Stored data:

┌────────

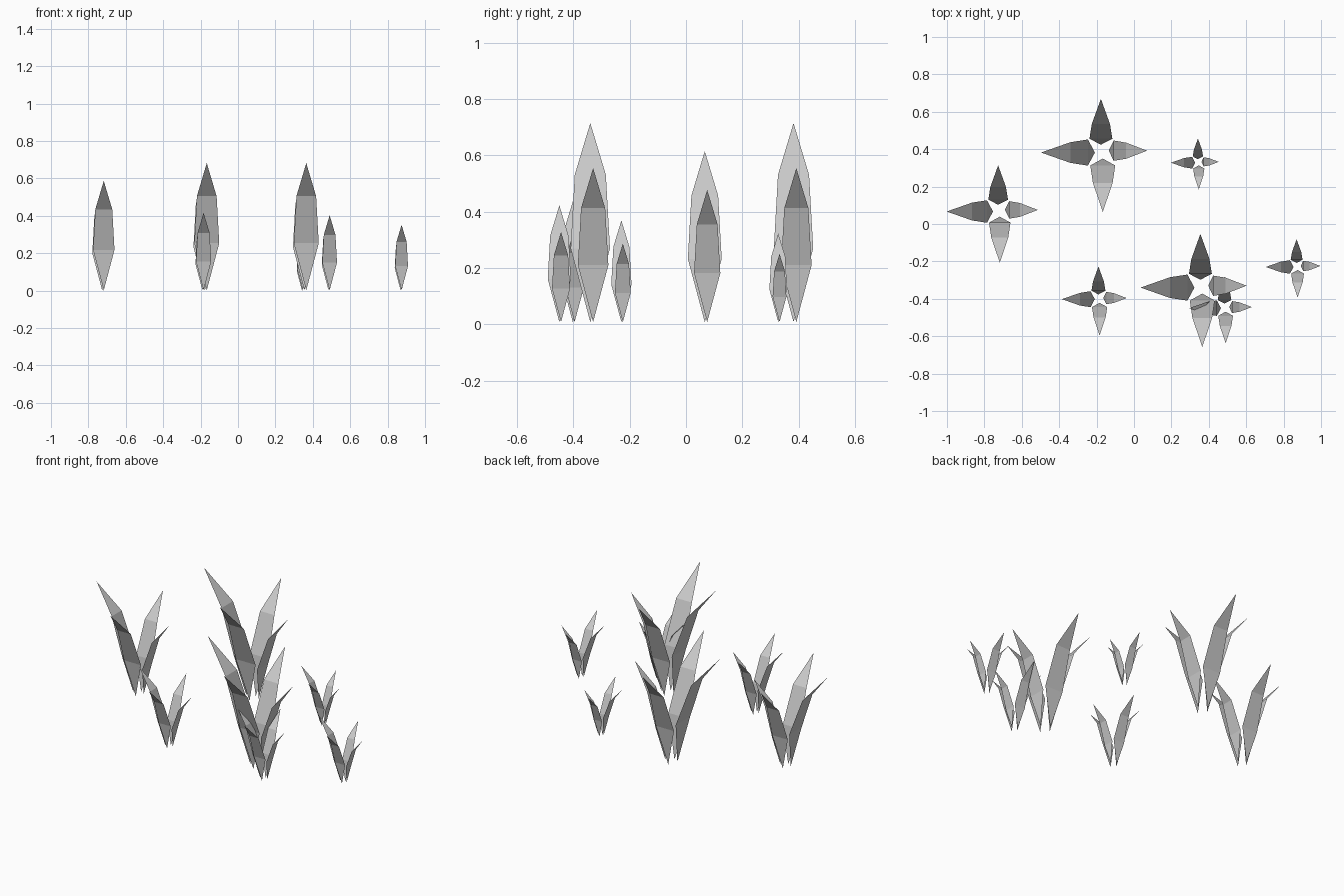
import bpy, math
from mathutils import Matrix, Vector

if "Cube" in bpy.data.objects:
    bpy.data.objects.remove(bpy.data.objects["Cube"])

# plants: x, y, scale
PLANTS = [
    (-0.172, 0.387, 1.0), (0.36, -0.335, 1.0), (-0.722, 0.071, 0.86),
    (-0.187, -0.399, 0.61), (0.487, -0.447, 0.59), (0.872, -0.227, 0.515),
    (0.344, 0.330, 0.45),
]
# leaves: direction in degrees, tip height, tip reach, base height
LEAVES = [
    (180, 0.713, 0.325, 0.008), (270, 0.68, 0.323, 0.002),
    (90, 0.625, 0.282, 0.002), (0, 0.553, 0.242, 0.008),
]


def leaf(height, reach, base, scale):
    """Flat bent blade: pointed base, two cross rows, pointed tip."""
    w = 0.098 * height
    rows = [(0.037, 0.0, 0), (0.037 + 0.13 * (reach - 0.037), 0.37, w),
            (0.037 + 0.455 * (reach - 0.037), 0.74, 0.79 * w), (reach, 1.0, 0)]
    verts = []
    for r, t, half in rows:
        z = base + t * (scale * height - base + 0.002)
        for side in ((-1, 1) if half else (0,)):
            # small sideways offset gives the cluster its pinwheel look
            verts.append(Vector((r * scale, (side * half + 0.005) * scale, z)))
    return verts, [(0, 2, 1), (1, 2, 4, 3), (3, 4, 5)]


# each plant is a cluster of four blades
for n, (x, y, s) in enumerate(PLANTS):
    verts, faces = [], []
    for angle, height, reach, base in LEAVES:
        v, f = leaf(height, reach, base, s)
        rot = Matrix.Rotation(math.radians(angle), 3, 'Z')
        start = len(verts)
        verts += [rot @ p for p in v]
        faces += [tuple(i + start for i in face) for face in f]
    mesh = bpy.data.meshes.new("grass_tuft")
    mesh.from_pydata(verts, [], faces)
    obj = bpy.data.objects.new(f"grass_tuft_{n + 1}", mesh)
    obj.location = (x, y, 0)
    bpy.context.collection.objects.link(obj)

└────────

Task goal:
When a line above contains the string "verts", copy that line.

Response to the exercise:
    verts = []
            verts.append(Vector((r * scale, (side * half + 0.005) * scale, z)))
    return verts, [(0, 2, 1), (1, 2, 4, 3), (3, 4, 5)]
    verts, faces = [], []
        start = len(verts)
        verts += [rot @ p for p in v]
    mesh.from_pydata(verts, [], faces)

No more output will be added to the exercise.